“It’s an overwhelming time! Students are too busy stressing about midterms to think about fiscal responsibility and legacy,” Maeby explained. “We partially act as a support group to those who feel inadequately qualified to have an opinion on the debate.”
WTSC2 has been speaking to students at tables in MacHall for weeks, handing out stress balls with images of people shrugging on them. They also have brochures available with more information on their positions, the main subject being financial risk.
“The Olympics cost a lot of money. We know that for sure.
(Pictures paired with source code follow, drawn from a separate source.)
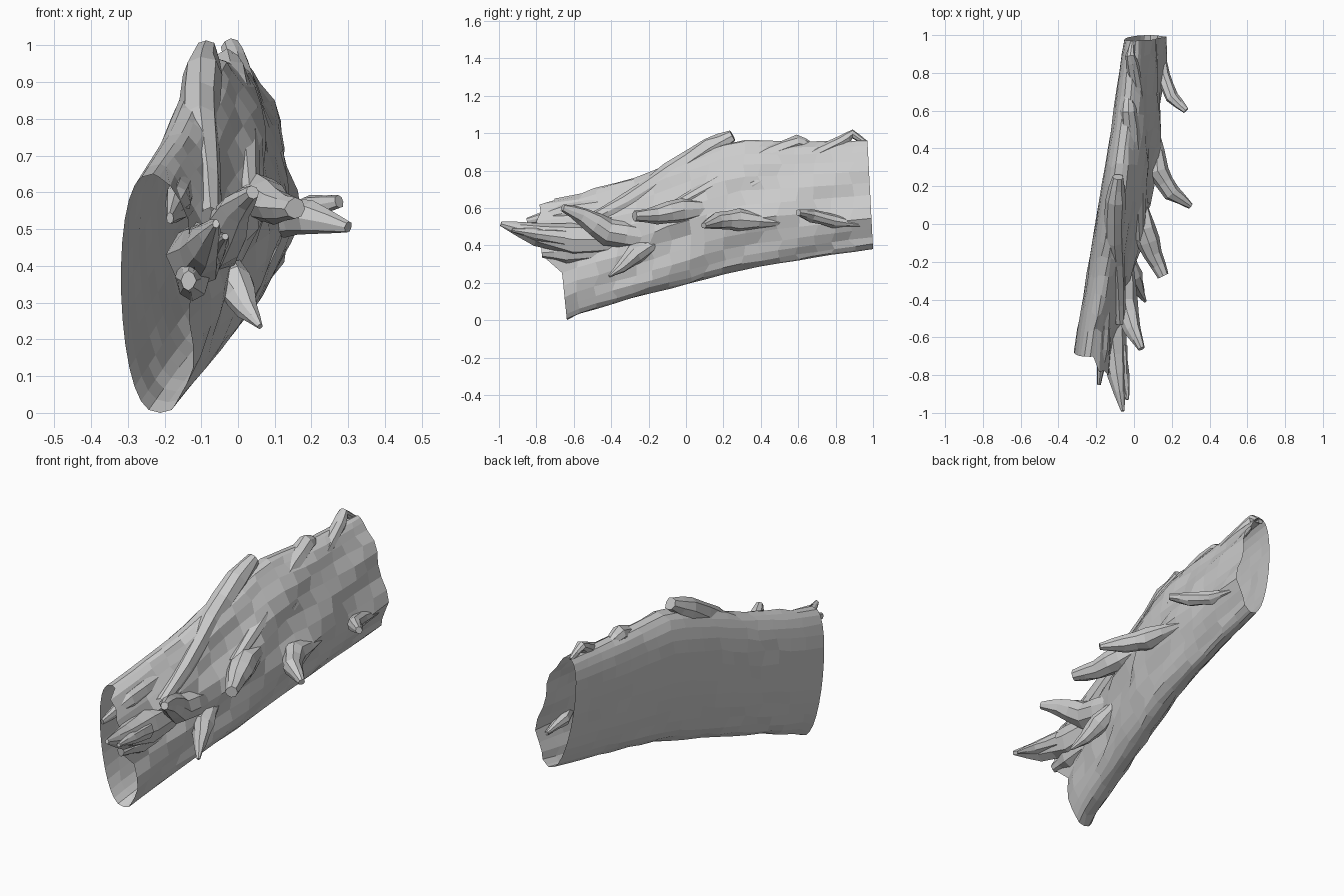
import bpy, bmesh, math, random
from mathutils import Vector

if "Cube" in bpy.data.objects:
    bpy.data.objects.remove(bpy.data.objects["Cube"])

random.seed(4)


def finish(bm, name):
    bmesh.ops.recalc_face_normals(bm, faces=bm.faces)
    me = bpy.data.meshes.new(name)
    bm.to_mesh(me)
    bm.free()
    ob = bpy.data.objects.new(name, me)
    bpy.context.collection.objects.link(ob)
    return ob


def skin(bm, rings, closed_end=False):
    n = len(rings[0])
    for a, b in zip(rings, rings[1:]):
        for i in range(n):
            j = (i + 1) % n
            bm.faces.new((a[i], a[j], b[j], b[i]))
    if closed_end:
        bm.faces.new(rings[-1])


def lerp_row(rows, y):
    for a, b in zip(rows, rows[1:]):
        if y <= b[0]:
            t = (y - a[0]) / (b[0] - a[0])
            return [p + (q - p) * t for p, q in zip(a, b)]
    return list(rows[-1])


# Hollow log: y, left x, right x, bottom z, top z, sideways lean of the top,
# roundness exponent of the lower right quarter
SECTIONS = [
    (-0.67, -0.318, -0.125, 0.00, 0.65, -0.01, 0.7),
    (-0.25, -0.245, -0.02, 0.125, 0.77, -0.015, 0.85),
    (0.05, -0.195, 0.06, 0.205, 0.89, -0.025, 1.0),
    (0.27, -0.155, 0.095, 0.262, 0.965, -0.03, 1.1),
    (0.60, -0.10, 0.12, 0.32, 0.955, -0.035, 1.2),
    (0.985, -0.04, 0.138, 0.38, 0.96, -0.04, 1.2),
]


def build_log():
    bm = bmesh.new()
    rings = []
    steps, n = 17, 28
    for k in range(steps + 1):
        y = -0.67 + 1.655 * k / steps
        _, xl, xr, z0, z1, lean, low = lerp_row(SECTIONS, y)
        ring = []
        for i in range(n):
            t = 2 * math.pi * i / n
            c, s = math.cos(t), math.sin(t)
            # fuller left side, tapering upper right shoulder
            power = 0.75 if c < 0 else (1.2 if s > 0 else low)
            cx = math.copysign(abs(c) ** power, c)
            x = (xl + xr) / 2 + (xr - xl) / 2 * cx + lean * s
            z = (z0 + z1) / 2 + (z1 - z0) / 2 * s
            yy = y
            # slanting grooves in the bark on the right, smooth on the left
            if c > 0.1:
                x += 0.012 * math.sin(7 * t - 9 * y) * c + random.uniform(-.004, .004)
                x += 0.025 * math.exp(-((z - 0.53) / 0.07) ** 2)
            # slanted end cuts with a torn front right rim
            if k == 0:
                yy -= 0.033 * s
                if c > 0.3 and s > -0.2:
                    yy -= random.uniform(0.07, 0.12)
            elif k == steps:
                yy -= 0.015 * s
            else:
                yy += random.uniform(-.02, .02)
            ring.append(bm.verts.new((x, yy, z)))
        rings.append(ring)
    skin(bm, rings)
    return finish(bm, "hollow_log")


# Broken branch: rings swept along a bent path of (x, y, z, radius)
def branch(name, path, tall=1.0, n=8):
    pts = []
    for a, b in zip(path, path[1:]):
        pts += [[p + (q - p) * f for p, q in zip(a, b)] for f in (0, 0.5)]
    pts.append(list(path[-1]))
    bm = bmesh.new()
    rings = []
    for k, p in enumerate(pts):
        lo, hi = pts[max(k - 1, 0)], pts[min(k + 1, len(pts) - 1)]
        d = (Vector(hi[:3]) - Vector(lo[:3])).normalized()
        side = d.cross(Vector((0, 0, 1))).normalized()
        up = side.cross(d)
        ring = []
        for i in range(n):
            t = 2 * math.pi * i / n
            r = p[3] * random.uniform(0.88, 1.1)
            ring.append(bm.verts.new(Vector(p[:3]) + side * r * math.cos(t)
                                     + up * r * tall * math.sin(t)))
        rings.append(ring)
    skin(bm, rings, True)
    return finish(bm, name)


build_log()

# Row of stubs on the right side, from back to front
branch("side_branch_back", [(.15, .93, .51, .01), (.155, .79, .53, .035),
                            (.20, .67, .56, .036), (.275, .60, .575, .018)])
branch("side_branch_middle", [(.11, .50, .52, .02), (.125, .28, .535, .06),
                              (.20, .165, .53, .045), (.30, .095, .505, .016)])
branch("side_branch_centre", [(.03, .15, .60, .03), (.05, -.02, .59, .068),
                              (.10, -.16, .56, .048), (.155, -.275, .555, .03)])
branch("lower_splinter", [(-.03, -.15, .42, .03), (-.01, -.27, .35, .055),
                          (.025, -.35, .28, .03), (.06, -.41, .235, .008)])
branch("side_branch_front", [(-.06, -.22, .44, .06), (-.05, -.42, .47, .075),
                             (-.005, -.56, .56, .045), (.04, -.66, .60, .02)])

# Long splintered branch reaching past the front end
branch("front_branch", [(-.11, -.35, .43, .05), (-.115, -.6, .43, .075),
                        (-.09, -.8, .46, .05), (-.06, -.99, .515, .01)], 1.25)
branch("front_splinter", [(-.08, -.65, .44, .045), (-.06, -.8, .46, .035),
                          (-.035, -.93, .48, .009)])
branch("front_upper_tongue", [(-.15, -.45, .60, .035), (-.165, -.66, .57, .035),
                              (-.185, -.85, .53, .01)], 1.5)
branch("front_lower_lump", [(-.11, -.45, .37, .03), (-.125, -.64, .37, .045),
                            (-.135, -.77, .36, .02)], 1.4)

# Raised bark ridges on the upper right, ending in knots on the crest
branch("crest_ridge_front", [(-.075, -.52, .53, .03), (-.085, -.32, .63, .04),
                             (-.105, -.08, .78, .055), (-.10, .13, .92, .055),
                             (-.085, .25, .985, .028)], 1.15)
branch("bark_ridge", [(.03, -.08, .60, .025), (.015, .18, .74, .045),
                      (-.015, .45, .89, .05), (-.03, .60, .945, .045),
                      (-.03, .67, .93, .02)])
branch("crest_ridge_back", [(.06, .35, .72, .02), (.03, .62, .85, .035),
                            (-.005, .83, .955, .035), (-.02, .89, .995, .025),
                            (-.01, .96, .95, .012)])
What we don’t know is literally anything about budgeting or basic economics,” Maeby said. “When we heard that Tokyo was seven times over their budget for 2020, we were like, ‘Whoooaaaa!’ Money really be like that sometimes.”
The brochures detailed other topics of debate, such as concerns regarding doping vs. ‘dope-ness.’ Ultimately, the main goal of WTSC2 is to find someone who actually knows what they’re talking about to figure out what the right decision is.
“The question we beg is: who’s to say? Who do we think is actually knowledgeable enough to make this decision? Seriously, we don’t know. We’re taking suggestions,” Maeby said.
After tallying votes from members of the group, WTSC2 announced that there was only one contender deemed qualified enough to take on the decisive task of choosing whether Calgary should bid: a magic 8-ball. The group held a meeting in which Maeby shook the 8-ball to make a choice once and for all.
The ball read, “better not tell you now.”
The group collectively shrugged and then continued with their uncertain agenda.
This article is part of our humour section.